- Then share non-confidential communication from the mentee conversation with the mentors during the mentor’s check in call. Questions that can be asked in the check-in calls are how things are going, what conversation topics they focused on so far, if homework is being given, how the mentors or mentors are connecting and any challenges that are being faced.
- The wrap-up call is held at the end of the program and this is an opportunity for the mentees and mentors to gather and celebrate the completion of the program and the successes they achieved during their time together.
- It’s recommended that mentees be the owner of the relationship and they set the agenda.
- Mentees and mentors should decide how much in advance that agenda is communicated to the mentor.
- Another suggested practice is that mentees log the conversations and share those notes with the mentor. In that regard, the mentor can see where the mentee is focused on the conversation that takes place and confirm that the mentee is internalizing correctly what the mentor is sharing. This can also support implementation of a CE process, should your association allow this to be granted.
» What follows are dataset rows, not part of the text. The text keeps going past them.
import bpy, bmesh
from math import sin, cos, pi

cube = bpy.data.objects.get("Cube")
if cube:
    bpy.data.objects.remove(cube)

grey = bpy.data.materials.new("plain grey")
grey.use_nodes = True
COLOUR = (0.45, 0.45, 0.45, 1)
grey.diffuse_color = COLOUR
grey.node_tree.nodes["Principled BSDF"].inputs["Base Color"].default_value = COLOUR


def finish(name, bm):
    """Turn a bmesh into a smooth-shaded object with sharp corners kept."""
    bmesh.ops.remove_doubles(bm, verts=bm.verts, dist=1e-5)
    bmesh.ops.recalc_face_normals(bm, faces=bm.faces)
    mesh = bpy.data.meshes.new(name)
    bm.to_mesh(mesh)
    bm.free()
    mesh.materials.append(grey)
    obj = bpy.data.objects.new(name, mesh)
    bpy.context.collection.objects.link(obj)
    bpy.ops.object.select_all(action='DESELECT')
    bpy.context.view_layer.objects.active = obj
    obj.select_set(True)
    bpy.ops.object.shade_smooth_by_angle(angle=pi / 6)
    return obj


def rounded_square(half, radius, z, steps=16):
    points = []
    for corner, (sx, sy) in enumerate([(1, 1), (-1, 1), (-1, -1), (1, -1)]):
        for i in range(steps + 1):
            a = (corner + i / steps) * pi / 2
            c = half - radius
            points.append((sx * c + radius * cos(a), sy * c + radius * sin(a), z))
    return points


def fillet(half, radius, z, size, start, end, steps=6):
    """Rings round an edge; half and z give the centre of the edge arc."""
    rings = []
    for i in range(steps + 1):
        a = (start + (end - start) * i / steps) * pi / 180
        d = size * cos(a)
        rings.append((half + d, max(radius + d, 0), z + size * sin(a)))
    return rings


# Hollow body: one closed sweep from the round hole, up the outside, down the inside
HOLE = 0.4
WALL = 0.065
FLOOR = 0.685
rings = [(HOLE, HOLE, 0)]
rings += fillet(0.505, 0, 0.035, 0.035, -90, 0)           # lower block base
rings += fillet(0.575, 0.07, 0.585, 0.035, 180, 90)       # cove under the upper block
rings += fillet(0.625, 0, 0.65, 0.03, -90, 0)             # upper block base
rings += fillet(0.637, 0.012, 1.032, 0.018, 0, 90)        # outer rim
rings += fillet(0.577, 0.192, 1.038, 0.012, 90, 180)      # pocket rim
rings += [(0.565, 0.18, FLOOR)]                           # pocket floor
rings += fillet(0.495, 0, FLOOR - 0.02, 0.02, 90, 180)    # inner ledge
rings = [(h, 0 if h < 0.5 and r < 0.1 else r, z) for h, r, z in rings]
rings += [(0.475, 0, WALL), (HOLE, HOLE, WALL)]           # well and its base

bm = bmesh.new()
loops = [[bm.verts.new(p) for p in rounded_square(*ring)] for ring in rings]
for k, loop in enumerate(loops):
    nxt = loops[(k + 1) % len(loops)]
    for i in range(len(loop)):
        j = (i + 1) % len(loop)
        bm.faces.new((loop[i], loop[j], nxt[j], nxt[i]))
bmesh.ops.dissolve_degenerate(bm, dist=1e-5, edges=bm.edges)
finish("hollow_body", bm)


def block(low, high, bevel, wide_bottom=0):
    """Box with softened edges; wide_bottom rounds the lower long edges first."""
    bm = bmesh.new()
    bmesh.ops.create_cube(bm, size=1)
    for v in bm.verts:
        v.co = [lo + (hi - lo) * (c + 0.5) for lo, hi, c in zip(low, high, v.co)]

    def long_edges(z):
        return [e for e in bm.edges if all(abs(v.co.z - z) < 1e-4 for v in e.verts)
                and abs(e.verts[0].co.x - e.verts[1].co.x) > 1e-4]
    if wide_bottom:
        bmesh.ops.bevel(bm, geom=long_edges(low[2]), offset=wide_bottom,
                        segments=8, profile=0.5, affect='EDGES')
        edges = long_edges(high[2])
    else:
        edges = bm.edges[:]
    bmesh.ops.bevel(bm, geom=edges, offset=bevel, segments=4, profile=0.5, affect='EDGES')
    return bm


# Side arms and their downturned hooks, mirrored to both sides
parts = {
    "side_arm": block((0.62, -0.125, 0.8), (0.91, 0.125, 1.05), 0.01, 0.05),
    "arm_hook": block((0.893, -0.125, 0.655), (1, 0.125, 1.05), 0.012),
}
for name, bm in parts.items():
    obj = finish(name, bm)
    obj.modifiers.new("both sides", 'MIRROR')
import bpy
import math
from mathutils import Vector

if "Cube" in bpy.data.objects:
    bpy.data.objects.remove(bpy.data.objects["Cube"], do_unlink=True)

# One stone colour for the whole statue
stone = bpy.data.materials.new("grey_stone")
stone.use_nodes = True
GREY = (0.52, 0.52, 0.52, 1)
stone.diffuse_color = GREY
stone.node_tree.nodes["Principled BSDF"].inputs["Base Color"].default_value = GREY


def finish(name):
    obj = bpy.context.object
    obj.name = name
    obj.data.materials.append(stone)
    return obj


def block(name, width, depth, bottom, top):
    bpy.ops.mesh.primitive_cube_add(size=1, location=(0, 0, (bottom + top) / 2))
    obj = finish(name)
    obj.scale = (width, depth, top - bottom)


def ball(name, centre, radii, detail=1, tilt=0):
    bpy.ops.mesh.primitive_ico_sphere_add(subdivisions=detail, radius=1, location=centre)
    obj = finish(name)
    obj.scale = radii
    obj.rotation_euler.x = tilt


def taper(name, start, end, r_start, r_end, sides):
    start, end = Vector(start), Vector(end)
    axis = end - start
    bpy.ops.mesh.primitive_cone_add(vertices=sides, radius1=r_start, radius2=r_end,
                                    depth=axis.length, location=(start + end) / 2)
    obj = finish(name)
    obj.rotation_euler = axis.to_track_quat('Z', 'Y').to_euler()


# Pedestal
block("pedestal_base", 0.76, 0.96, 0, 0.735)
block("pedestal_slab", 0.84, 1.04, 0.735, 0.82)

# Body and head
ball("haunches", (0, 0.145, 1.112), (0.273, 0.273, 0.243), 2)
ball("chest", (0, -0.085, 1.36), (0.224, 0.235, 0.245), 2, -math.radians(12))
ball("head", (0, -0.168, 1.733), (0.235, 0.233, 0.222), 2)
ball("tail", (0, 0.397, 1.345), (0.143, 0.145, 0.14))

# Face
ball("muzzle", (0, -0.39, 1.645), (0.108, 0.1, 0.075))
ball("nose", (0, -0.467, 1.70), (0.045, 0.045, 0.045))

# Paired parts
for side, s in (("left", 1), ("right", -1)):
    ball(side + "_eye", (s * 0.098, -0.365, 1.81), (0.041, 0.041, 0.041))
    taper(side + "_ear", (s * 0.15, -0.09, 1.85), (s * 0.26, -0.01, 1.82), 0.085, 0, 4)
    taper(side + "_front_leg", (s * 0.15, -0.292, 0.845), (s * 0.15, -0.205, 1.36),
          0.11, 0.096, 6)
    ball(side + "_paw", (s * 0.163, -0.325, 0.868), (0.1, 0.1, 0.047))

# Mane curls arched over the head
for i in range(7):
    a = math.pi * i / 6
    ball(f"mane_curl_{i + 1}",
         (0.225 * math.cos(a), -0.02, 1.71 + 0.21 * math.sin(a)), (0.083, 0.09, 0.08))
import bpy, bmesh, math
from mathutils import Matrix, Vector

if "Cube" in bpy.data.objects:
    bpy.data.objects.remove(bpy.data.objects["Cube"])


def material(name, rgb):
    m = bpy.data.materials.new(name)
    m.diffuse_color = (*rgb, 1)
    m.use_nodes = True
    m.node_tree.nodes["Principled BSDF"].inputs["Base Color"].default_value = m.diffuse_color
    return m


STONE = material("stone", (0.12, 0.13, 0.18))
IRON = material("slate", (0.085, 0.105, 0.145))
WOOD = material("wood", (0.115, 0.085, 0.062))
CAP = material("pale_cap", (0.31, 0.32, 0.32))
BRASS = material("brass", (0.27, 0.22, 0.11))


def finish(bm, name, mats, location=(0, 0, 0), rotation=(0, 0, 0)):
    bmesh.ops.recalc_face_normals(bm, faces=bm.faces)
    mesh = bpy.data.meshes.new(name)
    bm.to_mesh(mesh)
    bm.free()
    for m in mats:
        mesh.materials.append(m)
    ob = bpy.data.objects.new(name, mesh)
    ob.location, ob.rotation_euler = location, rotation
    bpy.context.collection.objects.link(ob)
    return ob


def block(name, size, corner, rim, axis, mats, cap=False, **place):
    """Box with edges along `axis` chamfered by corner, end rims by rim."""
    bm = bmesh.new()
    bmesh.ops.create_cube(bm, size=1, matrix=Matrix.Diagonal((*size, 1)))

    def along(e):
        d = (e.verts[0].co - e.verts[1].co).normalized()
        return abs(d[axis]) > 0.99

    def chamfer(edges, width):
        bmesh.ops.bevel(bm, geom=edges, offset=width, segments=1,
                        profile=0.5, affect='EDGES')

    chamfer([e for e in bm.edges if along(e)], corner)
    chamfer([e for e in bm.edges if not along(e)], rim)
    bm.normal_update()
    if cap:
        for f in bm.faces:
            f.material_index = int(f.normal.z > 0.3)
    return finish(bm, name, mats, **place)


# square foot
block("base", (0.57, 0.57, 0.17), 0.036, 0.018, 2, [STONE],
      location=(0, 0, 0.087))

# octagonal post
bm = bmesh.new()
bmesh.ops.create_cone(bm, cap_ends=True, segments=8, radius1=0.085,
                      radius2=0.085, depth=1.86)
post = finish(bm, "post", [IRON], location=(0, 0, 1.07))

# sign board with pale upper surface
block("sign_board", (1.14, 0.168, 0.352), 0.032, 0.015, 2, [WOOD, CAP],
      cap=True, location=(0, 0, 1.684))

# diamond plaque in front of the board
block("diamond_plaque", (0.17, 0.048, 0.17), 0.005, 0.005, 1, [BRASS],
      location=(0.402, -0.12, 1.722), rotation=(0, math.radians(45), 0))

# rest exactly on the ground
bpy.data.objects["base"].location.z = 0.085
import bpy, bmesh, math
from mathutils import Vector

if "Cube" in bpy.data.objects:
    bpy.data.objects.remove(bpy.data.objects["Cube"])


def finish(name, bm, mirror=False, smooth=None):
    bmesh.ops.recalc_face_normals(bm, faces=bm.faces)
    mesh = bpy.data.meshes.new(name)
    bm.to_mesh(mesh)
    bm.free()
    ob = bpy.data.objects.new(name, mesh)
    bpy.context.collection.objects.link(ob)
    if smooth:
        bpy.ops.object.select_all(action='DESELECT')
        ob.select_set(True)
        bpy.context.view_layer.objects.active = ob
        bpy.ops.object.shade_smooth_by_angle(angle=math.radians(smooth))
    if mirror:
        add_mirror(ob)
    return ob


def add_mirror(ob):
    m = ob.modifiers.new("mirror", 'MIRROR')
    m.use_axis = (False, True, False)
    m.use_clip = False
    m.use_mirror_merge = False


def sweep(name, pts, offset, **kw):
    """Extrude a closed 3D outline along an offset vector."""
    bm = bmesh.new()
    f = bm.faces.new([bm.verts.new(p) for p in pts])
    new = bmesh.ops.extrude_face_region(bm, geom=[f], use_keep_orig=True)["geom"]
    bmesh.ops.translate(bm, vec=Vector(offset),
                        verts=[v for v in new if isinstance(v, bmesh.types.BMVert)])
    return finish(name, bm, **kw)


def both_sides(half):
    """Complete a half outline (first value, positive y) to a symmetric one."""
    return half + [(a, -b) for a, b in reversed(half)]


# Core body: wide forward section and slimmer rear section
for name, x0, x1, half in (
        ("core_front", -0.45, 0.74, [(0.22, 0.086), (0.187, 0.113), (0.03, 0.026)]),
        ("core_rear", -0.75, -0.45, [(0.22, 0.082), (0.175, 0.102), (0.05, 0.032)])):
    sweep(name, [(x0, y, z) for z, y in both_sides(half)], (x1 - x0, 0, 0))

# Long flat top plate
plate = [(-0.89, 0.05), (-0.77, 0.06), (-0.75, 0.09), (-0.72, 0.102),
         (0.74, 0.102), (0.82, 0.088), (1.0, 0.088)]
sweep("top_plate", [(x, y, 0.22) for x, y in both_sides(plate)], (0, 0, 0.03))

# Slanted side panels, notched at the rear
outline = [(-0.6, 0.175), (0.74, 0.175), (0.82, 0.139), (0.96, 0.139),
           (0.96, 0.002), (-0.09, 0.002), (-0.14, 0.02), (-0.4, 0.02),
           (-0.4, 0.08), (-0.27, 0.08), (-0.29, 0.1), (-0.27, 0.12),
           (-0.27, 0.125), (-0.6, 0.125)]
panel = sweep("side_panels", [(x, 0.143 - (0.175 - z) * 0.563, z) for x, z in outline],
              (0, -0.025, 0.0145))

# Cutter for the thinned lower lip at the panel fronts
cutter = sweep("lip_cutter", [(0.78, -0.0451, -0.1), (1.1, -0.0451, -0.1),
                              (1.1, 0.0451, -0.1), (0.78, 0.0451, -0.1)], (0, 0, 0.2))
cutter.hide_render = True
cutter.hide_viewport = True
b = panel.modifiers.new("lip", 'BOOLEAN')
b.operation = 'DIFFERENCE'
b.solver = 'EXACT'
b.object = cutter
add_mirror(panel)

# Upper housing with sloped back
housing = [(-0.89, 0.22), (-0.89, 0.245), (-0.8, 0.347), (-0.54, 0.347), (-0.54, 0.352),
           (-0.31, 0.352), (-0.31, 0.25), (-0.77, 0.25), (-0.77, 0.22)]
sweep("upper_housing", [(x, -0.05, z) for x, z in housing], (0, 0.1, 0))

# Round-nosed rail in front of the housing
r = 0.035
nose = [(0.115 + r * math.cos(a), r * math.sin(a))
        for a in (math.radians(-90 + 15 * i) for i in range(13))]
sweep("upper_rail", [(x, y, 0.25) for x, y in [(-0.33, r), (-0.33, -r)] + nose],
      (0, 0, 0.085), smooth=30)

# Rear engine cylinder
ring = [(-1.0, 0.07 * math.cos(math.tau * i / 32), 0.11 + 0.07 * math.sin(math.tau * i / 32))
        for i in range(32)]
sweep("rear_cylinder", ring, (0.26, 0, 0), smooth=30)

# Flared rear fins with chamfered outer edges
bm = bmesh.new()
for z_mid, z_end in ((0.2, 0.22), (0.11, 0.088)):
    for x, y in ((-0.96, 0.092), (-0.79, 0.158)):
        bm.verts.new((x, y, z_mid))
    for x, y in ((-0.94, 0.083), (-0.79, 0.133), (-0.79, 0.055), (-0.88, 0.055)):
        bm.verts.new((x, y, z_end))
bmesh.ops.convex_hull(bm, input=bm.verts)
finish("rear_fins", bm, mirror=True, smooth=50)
- The mentor can also provide homework to help bridge the time between their monthly calls and in further enrich their professional development.
- Have the first mentor/mentee call be led by the mentor. This can be a discovery call. During this time, the mentor can help facilitate a joint understanding which will include:
- Sharing additional background information to confirm there’s a good match. If it becomes clear that there is not a good match, both the mentee and mentor should feel comfortable and empowered to step back from the relationship and seek another match.
- When calls/meeting will be scheduled, ideally scheduling a regular time that can be confirmed for the entire program.
- How they would like to communicate with each other such as email, text or phone.
- If the mentee can communicate with the mentor between calls, how the mentor would like to receive those outreaches and how quickly the mentor will respond to those requests.
- An agreement around whether the mentor will set homework and the limit of how many hours this will be per month so that this is an enrichment for the mentee rather than burden.
- The importance of confidentiality and trust.